(Collected data entries)
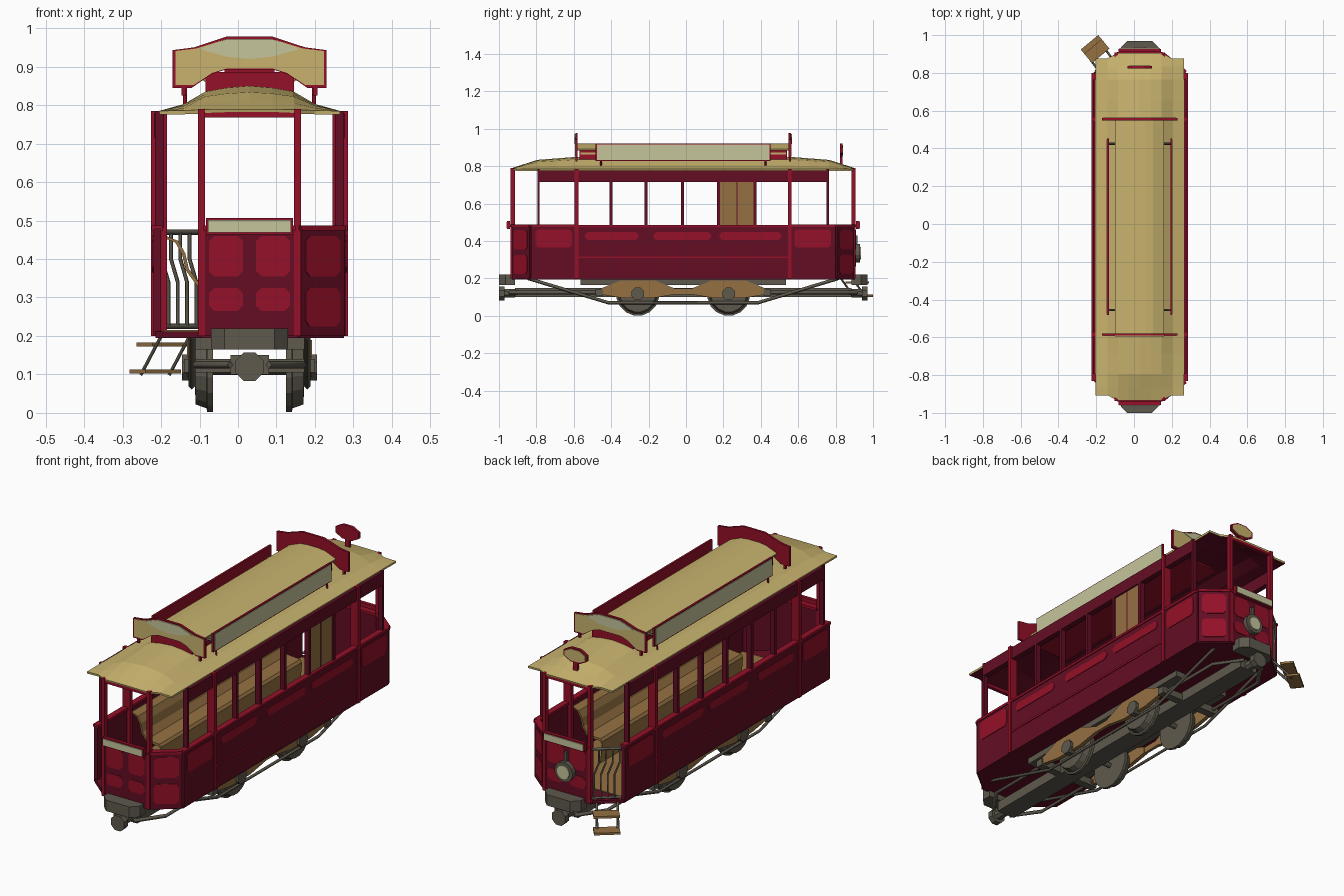
import bpy, bmesh, math
from mathutils import Vector

if "Cube" in bpy.data.objects:
    bpy.data.objects.remove(bpy.data.objects["Cube"])

def material(name, c):
    m = bpy.data.materials.new(name)
    m.diffuse_color = (*c, 1)
    m.use_nodes = True
    m.node_tree.nodes["Principled BSDF"].inputs["Base Color"].default_value = m.diffuse_color
    return m

DARK = material("dark red", (.125, .004, .017))
RED = material("bright red", (.30, .005, .021))
TAN = material("roof tan", (.58, .45, .155))
PALE = material("pale sign", (.56, .56, .33))
GREY = material("iron grey", (.112, .1, .075))
WOOD = material("wood brown", (.30, .165, .055))
MAP = {'x': lambda u, v, w: (w, u, v), 'y': lambda u, v, w: (u, w, v), 'z': lambda u, v, w: (u, v, w)}

def finish(name, bm, *mats, recalc=True):
    if recalc:
        bmesh.ops.recalc_face_normals(bm, faces=bm.faces)
    me = bpy.data.meshes.new(name)
    bm.to_mesh(me)
    bm.free()
    for m in mats:
        me.materials.append(m)
    o = bpy.data.objects.new(name, me)
    bpy.context.collection.objects.link(o)
    return o

def prism(name, pts, axis, a, b, mat):
    """Extrude a flat outline along an axis from a to b."""
    bm = bmesh.new()
    lo = [bm.verts.new(MAP[axis](u, v, a)) for u, v in pts]
    hi = [bm.verts.new(MAP[axis](u, v, b)) for u, v in pts]
    bm.faces.new(lo)
    bm.faces.new(hi[::-1])
    for i in range(len(pts)):
        j = (i + 1) % len(pts)
        bm.faces.new((lo[i], hi[i], hi[j], lo[j]))
    return finish(name, bm, mat)

def box(name, x0, x1, y0, y1, z0, z1, mat):
    return prism(name, [(x0, y0), (x1, y0), (x1, y1), (x0, y1)], 'z', z0, z1, mat)

def slab(name, p, q, z0, z1, t, mat):
    """Upright plate of thickness t along the plan line p-q."""
    p, q = Vector(p), Vector(q)
    d = (q - p).normalized()
    n = Vector((-d.y, d.x)) * t / 2
    return prism(name, [p - n, q - n, q + n, p + n], 'z', z0, z1, mat)

def patch(name, p, q, f0, f1, z0, z1, off):
    """Thin bright panel on the outer side of the wall line p-q, with cut corners."""
    p, q = Vector(p), Vector(q)
    d = (q - p).normalized()
    n = Vector((-d.y, d.x))
    if n.dot(p + q) < 0:
        n = -n
    L, c = (q - p).length, .014
    a, b = f0 * L, f1 * L
    out = [(a + c, z0), (b - c, z0), (b, z0 + c), (b, z1 - c), (b - c, z1), (a + c, z1), (a, z1 - c), (a, z0 + c)]
    bm = bmesh.new()
    vs = [bm.verts.new((*(p + d * s + n * off), z)) for s, z in out]
    f = bm.faces.new(vs)
    r = bmesh.ops.extrude_face_region(bm, geom=[f])
    for v in r['geom']:
        if isinstance(v, bmesh.types.BMVert):
            v.co += Vector((*n, 0)) * .003
    return finish(name, bm, RED)

def ring(u, v, r, n, ru=None):
    return [(u + (ru or r) * math.cos((i + .5) * math.tau / n), v + r * math.sin((i + .5) * math.tau / n)) for i in range(n)]

def tube(name, pts, r, mat):
    cu = bpy.data.curves.new(name, 'CURVE')
    cu.dimensions, cu.bevel_depth, cu.bevel_resolution, cu.use_fill_caps = '3D', r, 0, True
    s = cu.splines.new('POLY')
    s.points.add(len(pts) - 1)
    for k, p in zip(s.points, pts):
        k.co = (*p, 1)
    cu.materials.append(mat)
    o = bpy.data.objects.new(name, cu)
    bpy.context.collection.objects.link(o)

def sheet(name, xs, ys, zf, t, *mats):
    """Grid surface thickened downwards; underside takes the second colour."""
    bm = bmesh.new()
    g = [[bm.verts.new(zf(x, y)) for y in ys] for x in xs]
    for i in range(len(xs) - 1):
        for j in range(len(ys) - 1):
            bm.faces.new((g[i][j], g[i+1][j], g[i+1][j+1], g[i][j+1]))
    o = finish(name, bm, *mats, recalc=False)
    m = o.modifiers.new("thick", 'SOLIDIFY')
    m.thickness, m.offset, m.material_offset = t, -1, len(mats) - 1
    return o

def lerp(x, table):
    for (a, u), (b, v) in zip(table, table[1:]):
        if x <= b:
            return u + (v - u) * (x - a) / (b - a)
    return table[-1][1]

# main roof, drooping at both ends, and raised centre roof
HX = [(0, .065), (.06, .06), (.115, .05), (.17, .018), (.235, 0)]
FY = [(0, 1), (.57, 1), (.78, .75), (.92, .06)]
def roof_point(x, y):
    z = .785 + lerp(abs(x), HX) * lerp(abs(y), FY)
    if abs(y) > .9 and abs(x) > .15:
        y *= .97
    return x, y, z
half = [.06, .115, .17, .235]
sheet("main_roof", [-h for h in half[::-1]] + [0] + half, [-.92, -.85, -.78, -.67, -.57, .57, .67, .78, .85, .92],
      roof_point, .01, TAN, DARK)
TOP = [(0, .925), (.07, .917), (.13, .893)]
sheet("upper_roof", [-.13, -.1, -.07, -.03, .03, .07, .1, .13], [-.565, .565],
      lambda x, y: (x, y, lerp(abs(x), TOP)), .01, TAN, DARK)
box("upper_roof_wall", -.115, .115, -.555, .555, .83, .886, RED)
box("upper_roof_band", -.118, .118, -.55, .55, .862, .874, TAN)

# floor
plan = [(.245, -.815), (.245, .815), (.125, .915), (-.125, .915), (-.245, .815), (-.245, -.815), (-.125, -.915), (.125, -.915)]
prism("floor", plan, 'z', .195, .212, DARK)
box("floor_boards", -.225, .225, -.8, .8, .212, .216, WOOD)

SIGN = [(-.2, .845), (-.15, .845), (-.1, .88), (-.06, .893), (.06, .893), (.1, .88), (.15, .845), (.2, .845),
        (.2, .943), (.145, .95), (.06, .978), (-.06, .978), (-.145, .95), (-.2, .943)]
CREST = [(-.13, .946), (-.06, .926), (0, .92), (.06, .926), (.13, .946), (.06, .9715), (-.06, .9715)]

for s in (-1, 1):
    # cabin side walls
    box("cabin_side", s*.23, s*.25, -.57, .57, .2, .48, DARK)
    box("window_sill", s*.225, s*.255, -.57, .57, .474, .486, RED)
    box("belt_rail", s*.25, s*.254, -.57, .57, .308, .318, RED)
    box("window_header", s*.222, s*.248, -.775, .775, .715, .778, DARK)
    for y in (-.385, -.2, -.005, .19, .385):
        box("window_post", s*.222, s*.248, y - .008, y + .008, .48, .72, DARK)
    for f0, f1 in ((.04, .29), (.36, .63), (.67, .96)):
        patch("side_highlight", (s*.25, -.57), (s*.25, .57), f0, f1, .405, .447, 0)
    for e in (-1, 1):
        # platform sides, posts and corners
        a, b, c = (s*.24, e*.57), (s*.24, e*.815), (s*.12, e*.912)
        box("cabin_corner_post", s*.215, s*.256, e*.56, e*.58, .2, .785, RED)
        box("platform_post", s*.222, s*.246, e*.767, e*.78, .48, .785, DARK)
        box("end_post", s*.116, s*.134, e*.9, e*.922, .2, .79, RED)
        slab("platform_side", a, b, .2, .48, .02, DARK)
        slab("platform_rail", a, b, .474, .487, .03, RED)
        patch("platform_highlight", a, b, .1, .9, .365, .462, .01)
        if s > 0:
            slab("corner_panel", b, c, .2, .48, .02, DARK)
            slab("corner_rail", b, c, .474, .487, .03, RED)
            patch("corner_highlight", b, c, .1, .85, .225, .325, .01)
            patch("corner_highlight", b, c, .1, .85, .355, .46, .01)
        for z0, z1 in ((.265, .325), (.355, .46)):
            patch("end_highlight", (0, e*.91), (s*.12, e*.91), .14, .88, z0, z1, .01)
        # truss rods and end braces
        tube("end_brace", [(s*.05, e*.93, .125), (s*.14, e*.8, .125), (s*.14, e*.42, .125)], .01, GREY)
        # wheels
        bm = bmesh.new()
        rings = []
        for x, r in ((.095, .115), (.11, .115), (.112, .105), (.14, .095), (.142, .05)):
            rings.append([bm.verts.new((s*x, e*.243 + u, .115 + v)) for u, v in ring(0, 0, r, 16)])
        for r0, r1 in zip(rings, rings[1:]):
            for i in range(16):
                bm.faces.new((r0[i], r0[i-1], r1[i-1], r1[i]))
        bm.faces.new(rings[0])
        bm.faces.new(rings[-1])
        finish("wheel", bm, GREY)
        yc = e * .243
        prism("axle_frame", [(yc-.2, .145), (yc-.09, .19), (yc+.09, .19), (yc+.2, .145), (yc+.2, .115),
                             (yc+.08, .095), (yc-.08, .095), (yc-.2, .115)], 'x', s*.142, s*.162, WOOD)
        prism("axle_hub", ring(yc, .118, .036, 8), 'x', s*.14, s*.176, GREY)
        box("sign_leg", s*.165, s*.177, e*.565, e*.577, .825, .85, RED)
        tube("side_sign_bracket", [(s*.11, e*.44, .87), (s*.17, e*.44, .87)], .006, GREY)
        tube("side_sign_foot", [(s*.168, e*.44, .8), (s*.168, e*.44, .88)], .005, RED)
    tube("truss_rod", [(s*.15, -.83, .2), (s*.15, -.4, .07), (s*.15, .4, .07), (s*.15, .83, .2)], .009, GREY)
    box("frame_bar", s*.145, s*.16, -.1, .1, .115, .145, WOOD)
    box("under_sill", s*.1, s*.155, -.55, .55, .165, .197, GREY)
    # roof side signs
    box("side_sign_frame", s*.162, s*.172, -.468, .468, .828, .922, RED)
    box("side_sign_face", s*.172, s*.175, -.462, .462, .834, .917, PALE)
    # benches with curved backs
    seat = [(.218, .46), (.185, .447), (.167, .415), (.158, .375), (.135, .343), (.065, .338), (.055, .325), (.065, .215)]
    inner = [(x + (.008 if i < 4 else .002), z - (.004 if i < 4 else .012)) for i, (x, z) in enumerate(seat)]
    prism("bench", [(s*x, z) for x, z in seat + inner[::-1]], 'y', -.56, .56, WOOD)

for e in (-1, 1):
    # end walls, number plate, roof sign, bumper and coupler
    slab("end_panel", (-.12, e*.91), (.12, e*.91), .2, .48, .02, DARK)
    slab("end_rail", (-.12, e*.91), (.12, e*.91), .474, .487, .032, RED)
    box("end_header", -.13, .13, e*.9, e*.918, .768, .786, RED)
    box("plate_frame", -.113, .113, e*.925, e*.942, .464, .507, RED)
    box("plate_face", -.108, .108, e*.942, e*.946, .469, .501, PALE)
    prism("end_sign", SIGN, 'y', e*.564, e*.576, RED)
    prism("end_sign_face", [(x*.965, .92 + (z - .92)*.9) for x, z in SIGN], 'y', e*.576, e*.579, TAN)
    prism("end_sign_crest", CREST, 'y', e*.579, e*.581, PALE)
    prism("bumper", [(-.1, e*.9), (.1, e*.9), (.1, e*.95), (.065, e*.985), (-.065, e*.985), (-.1, e*.95)], 'z', .165, .22, GREY)
    prism("coupler", ring(0, .12, .04, 8), 'y', e*.955, e*.985, GREY)
    prism("coupler_neck", ring(0, .12, .025, 8), 'y', e*.9, e*.955, GREY)
    box("cross_bar", -.17, .17, e*.43, e*.47, .105, .14, GREY)
    tube("axle", [(-.14, e*.243, .115), (.14, e*.243, .115)], .016, GREY)
box("centre_beam", -.05, .05, -.9, .9, .1, .15, GREY)

# closed window shutter on the right side
box("shutter", .228, .24, .198, .377, .486, .716, WOOD)
box("shutter_line", .24, .242, .284, .29, .486, .716, DARK)

# headlight at the back end
prism("headlight_rim", ring(0, .335, .05, 16), 'y', .92, .945, GREY)
prism("headlight_glass", ring(0, .335, .034, 12), 'y', .945, .95, PALE)
box("headlight_bracket", -.007, .007, .92, .932, .38, .43, GREY)

# small board on the roof at the back
prism("roof_board", ring(0, .885, .038, 8, .07), 'y', .838, .852, RED)
prism("roof_board_face", ring(0, .885, .031, 8, .062), 'y', .852, .855, TAN)
box("roof_board_stem", -.012, .012, .838, .852, .8, .86, RED)

# railing gate in the open back corner
A, B = Vector((-.235, .82)), Vector((-.125, .912))
def on_gate(f, z):
    return (*A.lerp(B, f), z)
for z in (.47, .225):
    tube("gate_rail", [on_gate(0, z), on_gate(1, z)], .007, GREY)
for k in range(4):
    f = .06 + k * .22
    tube("gate_bar", [on_gate(f, .47), on_gate(f, .4), on_gate(f + .16, .34), on_gate(f + .16, .225)], .005, GREY)

# boarding steps
d, n = Vector((.77, .64)) * .06, Vector((-.64, .77))
for cx, cy, z in ((-.227, .93, .172), (-.245, .952, .102)):
    m = Vector((cx, cy))
    slab("step", m - d, m + d, z, z + .011, .065, WOOD)
for k in (-.8, .8):
    top, low = Vector((-.19, .87)) + d*k, Vector((-.245, .945)) + d*k
    tube("step_bracket", [(*top, .205), (*low, .1)], .006, GREY)

# shift the tram so the whole model, steps included, is centred
for o in bpy.context.collection.objects:
    o.location = (.03, -.015, 0)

ASSIGNMENT: Identify the lines above that contain the word "lambda", then copy them.

SOLUTION TO THIS TASK:
MAP = {'x': lambda u, v, w: (w, u, v), 'y': lambda u, v, w: (u, w, v), 'z': lambda u, v, w: (u, v, w)}
      lambda x, y: (x, y, lerp(abs(x), TOP)), .01, TAN, DARK)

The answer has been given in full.